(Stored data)
= Beginning of Section =

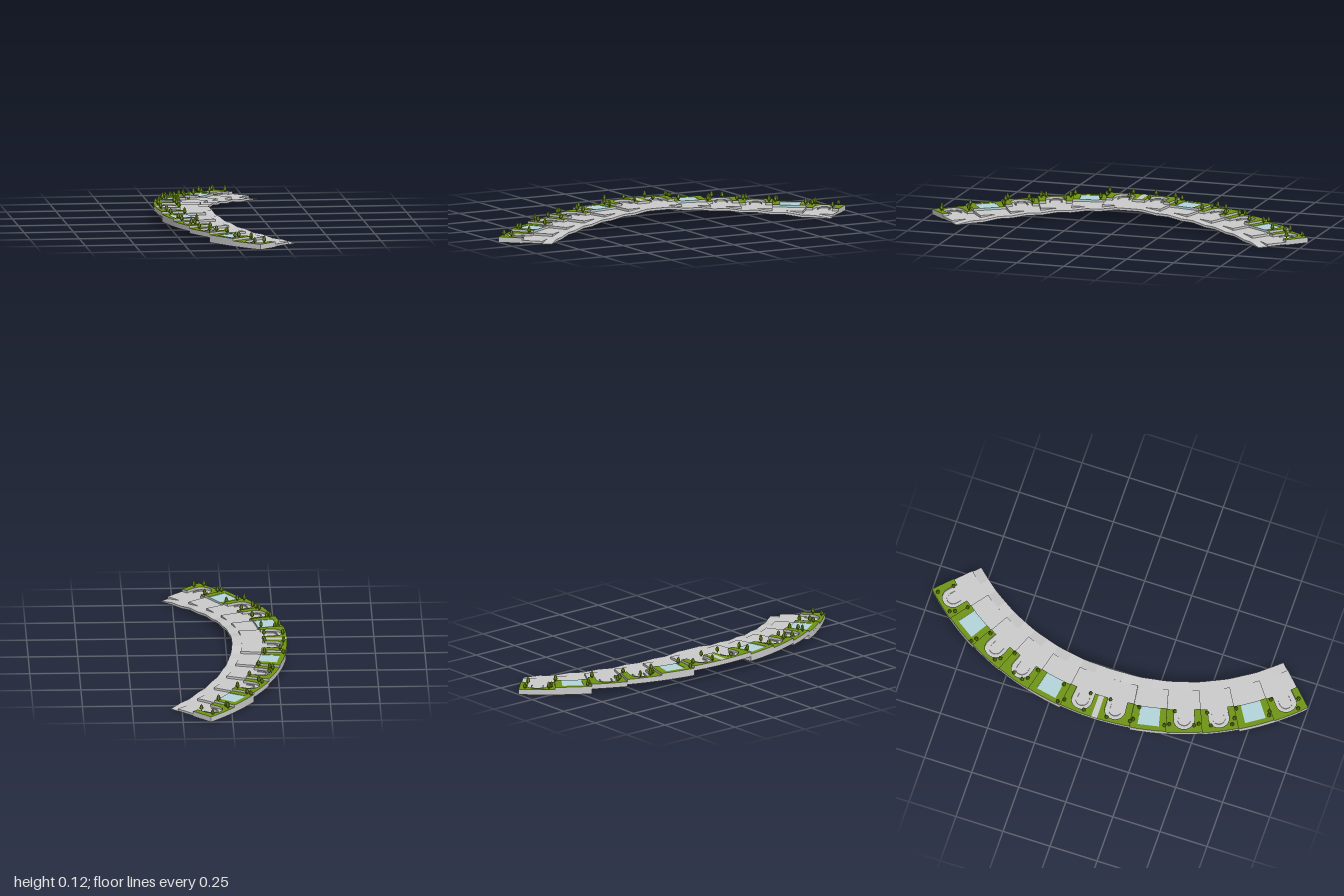
import * as THREE from 'three';

const CX = 1.109, DEG = Math.PI / 180, STEP = 7.5 * DEG;
const R_OUT = 1.414, R_GARDEN = 1.29, R_TERRACE = 1.185, R_IN = 1.135;
const ROAD = [0.073, 0.061, 0.05, 0.038, 0.027, 0.015, 0.003]; // level of each terrace, middle to end
const BASE = [0.06, 0.035, 0.035, 0.025, 0, 0];                // underside of each garden block
const RISE = 0.0125, SLAB = 0.012, RAMP = 4 * DEG, NOTCH = 0.052;

const mat = (color) => new THREE.MeshStandardMaterial({ color });
const grey = mat(0xcccccc), grass = mat(0x6f9410), water = mat(0xb4d6dc);
const leaf = new THREE.MeshStandardMaterial({ color: 0x6b8a0c, flatShading: true });

const polar = (r, a) => [CX - r * Math.cos(a), r * Math.sin(a)];

function add(parent, name, geometry, material) {
  const mesh = new THREE.Mesh(geometry, material);
  mesh.name = name;
  parent.add(mesh);
  return mesh;
}

// Curved block between two radii and two angles; top and bottom may slope along the arc
function sector(r0, r1, a0, a1, bottom, top, bottomEnd = bottom, topEnd = top) {
  const g = new THREE.BoxGeometry(1, 1, 1, 1, 1, Math.max(2, Math.ceil((a1 - a0) / (1.5 * DEG))));
  const p = g.attributes.position;
  for (let i = 0; i < p.count; i++) {
    const t = p.getZ(i) + 0.5;
    const [x, z] = polar(r1 - (p.getX(i) + 0.5) * (r1 - r0), a0 + t * (a1 - a0));
    const lo = bottom + (bottomEnd - bottom) * t, hi = top + (topEnd - top) * t;
    p.setXYZ(i, x, p.getY(i) < 0 ? lo : hi, z);
  }
  g.computeVertexNormals();
  return g;
}

// Flat plate from a plan outline of [x, z] points
function plate(points, y, height) {
  const shape = new THREE.Shape(points.map(([x, z]) => new THREE.Vector2(x, -z)));
  const g = new THREE.ExtrudeGeometry(shape, { depth: height, bevelEnabled: false });
  return g.rotateX(-Math.PI / 2).translate(0, y, 0);
}

// U outline opening towards the road, as [radius, sideways offset] about a middle angle
function uCurve(mid, half, rStart, rCentre, reverse) {
  const local = [[rStart, -half]];
  for (let i = 0; i <= 12; i++) {
    const t = Math.PI * (i / 12 - 0.5);
    local.push([rCentre + half * Math.cos(t), half * Math.sin(t)]);
  }
  local.push([rStart, half]);
  if (reverse) local.reverse();
  return local.map(([r, s]) => polar(r, mid + s / 1.34));
}

// Garden outline with a patio or pool cut out of its road side
function gardenOutline(a0, a1, mid, isPool) {
  const pts = [];
  for (let i = 0; i <= 8; i++) pts.push(polar(R_OUT, a0 + (a1 - a0) * i / 8));
  pts.push(polar(R_GARDEN, a1));
  if (isPool) {
    const w = NOTCH / 1.34;
    pts.push(polar(R_GARDEN, mid + w), polar(1.39, mid + w), polar(1.39, mid - w), polar(R_GARDEN, mid - w));
  } else pts.push(...uCurve(mid, NOTCH, R_GARDEN, 1.343, true));
  pts.push(polar(R_GARDEN, a0));
  return pts;
}

// One terrace: road, ramp, garden and patio or pool (built for the +z half)
function terrace(i) {
  const g = new THREE.Group();
  g.name = 'terrace';
  const a0 = i * STEP, a1 = a0 + STEP, mid = a0 + STEP / 2;
  const y = ROAD[i], next = ROAD[i + 1], isPool = i === 1 || i === 4;
  const under = (h) => Math.max(0, h - SLAB);

  add(g, 'terraceFloor', sector(R_TERRACE, R_GARDEN, a0, a1, under(y), y), grey);
  add(g, 'roadFlat', sector(R_IN, R_TERRACE, a0, a1 - RAMP, under(y), y), grey);
  add(g, 'roadRamp', sector(R_IN, R_TERRACE, a1 - RAMP, a1, under(y), y, under(next), next), grey);
  add(g, 'gardenBase', sector(R_GARDEN, R_OUT, a0, a1, BASE[i], y), grey);

  // The middle terraces leave room for a central path
  const start = i === 0 ? 0.6 * DEG : a0;
  if (i === 0) add(g, 'centralPath', sector(R_GARDEN, R_OUT, 0, start, y, y + RISE), grey);
  add(g, 'garden', plate(gardenOutline(start, a1, mid, isPool), y, RISE), [grass, grey]);

  if (isPool) {
    const w = NOTCH / 1.34;
    add(g, 'pool', sector(R_GARDEN, 1.39, mid - w, mid + w, y, y + RISE - 0.002), water);
  } else {
    const ring = [...uCurve(mid, 0.033, 1.315, 1.34, false), ...uCurve(mid, 0.027, 1.315, 1.34, true)];
    add(g, 'patioBench', plate(ring, y, 0.006), grey);
  }
  return g;
}

// Mirror a group to -z by moving its vertices and flipping the triangles
function mirrorZ(group) {
  group.traverse((o) => {
    if (!o.isMesh) return;
    const src = o.geometry;
    const g = src.index ? src.toNonIndexed() : src;
    for (const a of [g.attributes.position, g.attributes.normal]) {
      for (let i = 0; i < a.count; i++) a.setZ(i, -a.getZ(i));
      for (let i = 0; i < a.count; i += 3) {
        const b = [a.getX(i + 1), a.getY(i + 1), a.getZ(i + 1)];
        a.setXYZ(i + 1, a.getX(i + 2), a.getY(i + 2), a.getZ(i + 2));
        a.setXYZ(i + 2, ...b);
      }
    }
    o.geometry = g;
  });
  return group;
}

// Tree positions in plan, x and z
const TREES = [
  [0.1, -0.965], [0.155, -0.9], [0.02, -0.875], [0.03, -0.85], [0.065, -0.795], [-0.1, -0.72], [-0.08, -0.7],
  [-0.035, -0.64], [-0.16, -0.575], [-0.145, -0.55], [-0.1, -0.49], [-0.2, -0.46], [-0.22, -0.41],
  [-0.205, -0.385], [-0.15, -0.35], [-0.28, -0.2], [-0.265, -0.17], [-0.185, -0.2], [-0.19, -0.055],
  [-0.285, -0.06], [-0.285, 0.06], [-0.19, 0.05], [-0.27, 0.18], [-0.25, 0.19], [-0.18, 0.2],
  [-0.23, 0.35], [-0.215, 0.37], [-0.14, 0.375], [-0.18, 0.49], [-0.165, 0.51], [-0.09, 0.53],
  [-0.15, 0.57], [-0.11, 0.67], [-0.075, 0.67], [-0.02, 0.66], [0, 0.83], [0.02, 0.825], [0.085, 0.81],
  [0.085, 0.955], [0.135, 0.94],
];

export function createModel() {
  const model = new THREE.Group();
  model.name = 'terracedCrescent';
  for (let i = 0; i < 6; i++) model.add(terrace(i), mirrorZ(terrace(i)));

  // Faceted trees, varied by their place in the row
  const profile = [[0, 0], [0.003, 0], [0.0035, 0.006], [0.0105, 0.01], [0.011, 0.017], [0.007, 0.03], [0, 0.038]];
  const treeGeometry = new THREE.LatheGeometry(profile.map(([x, y]) => new THREE.Vector2(x, y)), 6);
  TREES.forEach(([x, z], k) => {
    const angle = Math.atan2(Math.abs(z), CX - x);
    const level = ROAD[Math.min(5, Math.floor(angle / STEP))] + RISE;
    const tree = add(model, 'tree', treeGeometry, leaf);
    tree.position.set(x, level - 0.001, z);
    tree.rotation.y = k * 1.7;
    const s = 0.85 + 0.12 * ((k * 7) % 5) / 2;
    tree.scale.set(0.9, s * 0.95, 0.9);
  });
  return model;
}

= End of Section =

Would you please repeat the entries above verbatim, excluding each picture?

#### [Exercise response]
import * as THREE from 'three';

const CX = 1.109, DEG = Math.PI / 180, STEP = 7.5 * DEG;
const R_OUT = 1.414, R_GARDEN = 1.29, R_TERRACE = 1.185, R_IN = 1.135;
const ROAD = [0.073, 0.061, 0.05, 0.038, 0.027, 0.015, 0.003]; // level of each terrace, middle to end
const BASE = [0.06, 0.035, 0.035, 0.025, 0, 0];                // underside of each garden block
const RISE = 0.0125, SLAB = 0.012, RAMP = 4 * DEG, NOTCH = 0.052;

const mat = (color) => new THREE.MeshStandardMaterial({ color });
const grey = mat(0xcccccc), grass = mat(0x6f9410), water = mat(0xb4d6dc);
const leaf = new THREE.MeshStandardMaterial({ color: 0x6b8a0c, flatShading: true });

const polar = (r, a) => [CX - r * Math.cos(a), r * Math.sin(a)];

function add(parent, name, geometry, material) {
  const mesh = new THREE.Mesh(geometry, material);
  mesh.name = name;
  parent.add(mesh);
  return mesh;
}

// Curved block between two radii and two angles; top and bottom may slope along the arc
function sector(r0, r1, a0, a1, bottom, top, bottomEnd = bottom, topEnd = top) {
  const g = new THREE.BoxGeometry(1, 1, 1, 1, 1, Math.max(2, Math.ceil((a1 - a0) / (1.5 * DEG))));
  const p = g.attributes.position;
  for (let i = 0; i < p.count; i++) {
    const t = p.getZ(i) + 0.5;
    const [x, z] = polar(r1 - (p.getX(i) + 0.5) * (r1 - r0), a0 + t * (a1 - a0));
    const lo = bottom + (bottomEnd - bottom) * t, hi = top + (topEnd - top) * t;
    p.setXYZ(i, x, p.getY(i) < 0 ? lo : hi, z);
  }
  g.computeVertexNormals();
  return g;
}

// Flat plate from a plan outline of [x, z] points
function plate(points, y, height) {
  const shape = new THREE.Shape(points.map(([x, z]) => new THREE.Vector2(x, -z)));
  const g = new THREE.ExtrudeGeometry(shape, { depth: height, bevelEnabled: false });
  return g.rotateX(-Math.PI / 2).translate(0, y, 0);
}

// U outline opening towards the road, as [radius, sideways offset] about a middle angle
function uCurve(mid, half, rStart, rCentre, reverse) {
  const local = [[rStart, -half]];
  for (let i = 0; i <= 12; i++) {
    const t = Math.PI * (i / 12 - 0.5);
    local.push([rCentre + half * Math.cos(t), half * Math.sin(t)]);
  }
  local.push([rStart, half]);
  if (reverse) local.reverse();
  return local.map(([r, s]) => polar(r, mid + s / 1.34));
}

// Garden outline with a patio or pool cut out of its road side
function gardenOutline(a0, a1, mid, isPool) {
  const pts = [];
  for (let i = 0; i <= 8; i++) pts.push(polar(R_OUT, a0 + (a1 - a0) * i / 8));
  pts.push(polar(R_GARDEN, a1));
  if (isPool) {
    const w = NOTCH / 1.34;
    pts.push(polar(R_GARDEN, mid + w), polar(1.39, mid + w), polar(1.39, mid - w), polar(R_GARDEN, mid - w));
  } else pts.push(...uCurve(mid, NOTCH, R_GARDEN, 1.343, true));
  pts.push(polar(R_GARDEN, a0));
  return pts;
}

// One terrace: road, ramp, garden and patio or pool (built for the +z half)
function terrace(i) {
  const g = new THREE.Group();
  g.name = 'terrace';
  const a0 = i * STEP, a1 = a0 + STEP, mid = a0 + STEP / 2;
  const y = ROAD[i], next = ROAD[i + 1], isPool = i === 1 || i === 4;
  const under = (h) => Math.max(0, h - SLAB);

  add(g, 'terraceFloor', sector(R_TERRACE, R_GARDEN, a0, a1, under(y), y), grey);
  add(g, 'roadFlat', sector(R_IN, R_TERRACE, a0, a1 - RAMP, under(y), y), grey);
  add(g, 'roadRamp', sector(R_IN, R_TERRACE, a1 - RAMP, a1, under(y), y, under(next), next), grey);
  add(g, 'gardenBase', sector(R_GARDEN, R_OUT, a0, a1, BASE[i], y), grey);

  // The middle terraces leave room for a central path
  const start = i === 0 ? 0.6 * DEG : a0;
  if (i === 0) add(g, 'centralPath', sector(R_GARDEN, R_OUT, 0, start, y, y + RISE), grey);
  add(g, 'garden', plate(gardenOutline(start, a1, mid, isPool), y, RISE), [grass, grey]);

  if (isPool) {
    const w = NOTCH / 1.34;
    add(g, 'pool', sector(R_GARDEN, 1.39, mid - w, mid + w, y, y + RISE - 0.002), water);
  } else {
    const ring = [...uCurve(mid, 0.033, 1.315, 1.34, false), ...uCurve(mid, 0.027, 1.315, 1.34, true)];
    add(g, 'patioBench', plate(ring, y, 0.006), grey);
  }
  return g;
}

// Mirror a group to -z by moving its vertices and flipping the triangles
function mirrorZ(group) {
  group.traverse((o) => {
    if (!o.isMesh) return;
    const src = o.geometry;
    const g = src.index ? src.toNonIndexed() : src;
    for (const a of [g.attributes.position, g.attributes.normal]) {
      for (let i = 0; i < a.count; i++) a.setZ(i, -a.getZ(i));
      for (let i = 0; i < a.count; i += 3) {
        const b = [a.getX(i + 1), a.getY(i + 1), a.getZ(i + 1)];
        a.setXYZ(i + 1, a.getX(i + 2), a.getY(i + 2), a.getZ(i + 2));
        a.setXYZ(i + 2, ...b);
      }
    }
    o.geometry = g;
  });
  return group;
}

// Tree positions in plan, x and z
const TREES = [
  [0.1, -0.965], [0.155, -0.9], [0.02, -0.875], [0.03, -0.85], [0.065, -0.795], [-0.1, -0.72], [-0.08, -0.7],
  [-0.035, -0.64], [-0.16, -0.575], [-0.145, -0.55], [-0.1, -0.49], [-0.2, -0.46], [-0.22, -0.41],
  [-0.205, -0.385], [-0.15, -0.35], [-0.28, -0.2], [-0.265, -0.17], [-0.185, -0.2], [-0.19, -0.055],
  [-0.285, -0.06], [-0.285, 0.06], [-0.19, 0.05], [-0.27, 0.18], [-0.25, 0.19], [-0.18, 0.2],
  [-0.23, 0.35], [-0.215, 0.37], [-0.14, 0.375], [-0.18, 0.49], [-0.165, 0.51], [-0.09, 0.53],
  [-0.15, 0.57], [-0.11, 0.67], [-0.075, 0.67], [-0.02, 0.66], [0, 0.83], [0.02, 0.825], [0.085, 0.81],
  [0.085, 0.955], [0.135, 0.94],
];

export function createModel() {
  const model = new THREE.Group();
  model.name = 'terracedCrescent';
  for (let i = 0; i < 6; i++) model.add(terrace(i), mirrorZ(terrace(i)));

  // Faceted trees, varied by their place in the row
  const profile = [[0, 0], [0.003, 0], [0.0035, 0.006], [0.0105, 0.01], [0.011, 0.017], [0.007, 0.03], [0, 0.038]];
  const treeGeometry = new THREE.LatheGeometry(profile.map(([x, y]) => new THREE.Vector2(x, y)), 6);
  TREES.forEach(([x, z], k) => {
    const angle = Math.atan2(Math.abs(z), CX - x);
    const level = ROAD[Math.min(5, Math.floor(angle / STEP))] + RISE;
    const tree = add(model, 'tree', treeGeometry, leaf);
    tree.position.set(x, level - 0.001, z);
    tree.rotation.y = k * 1.7;
    const s = 0.85 + 0.12 * ((k * 7) % 5) / 2;
    tree.scale.set(0.9, s * 0.95, 0.9);
  });
  return model;
}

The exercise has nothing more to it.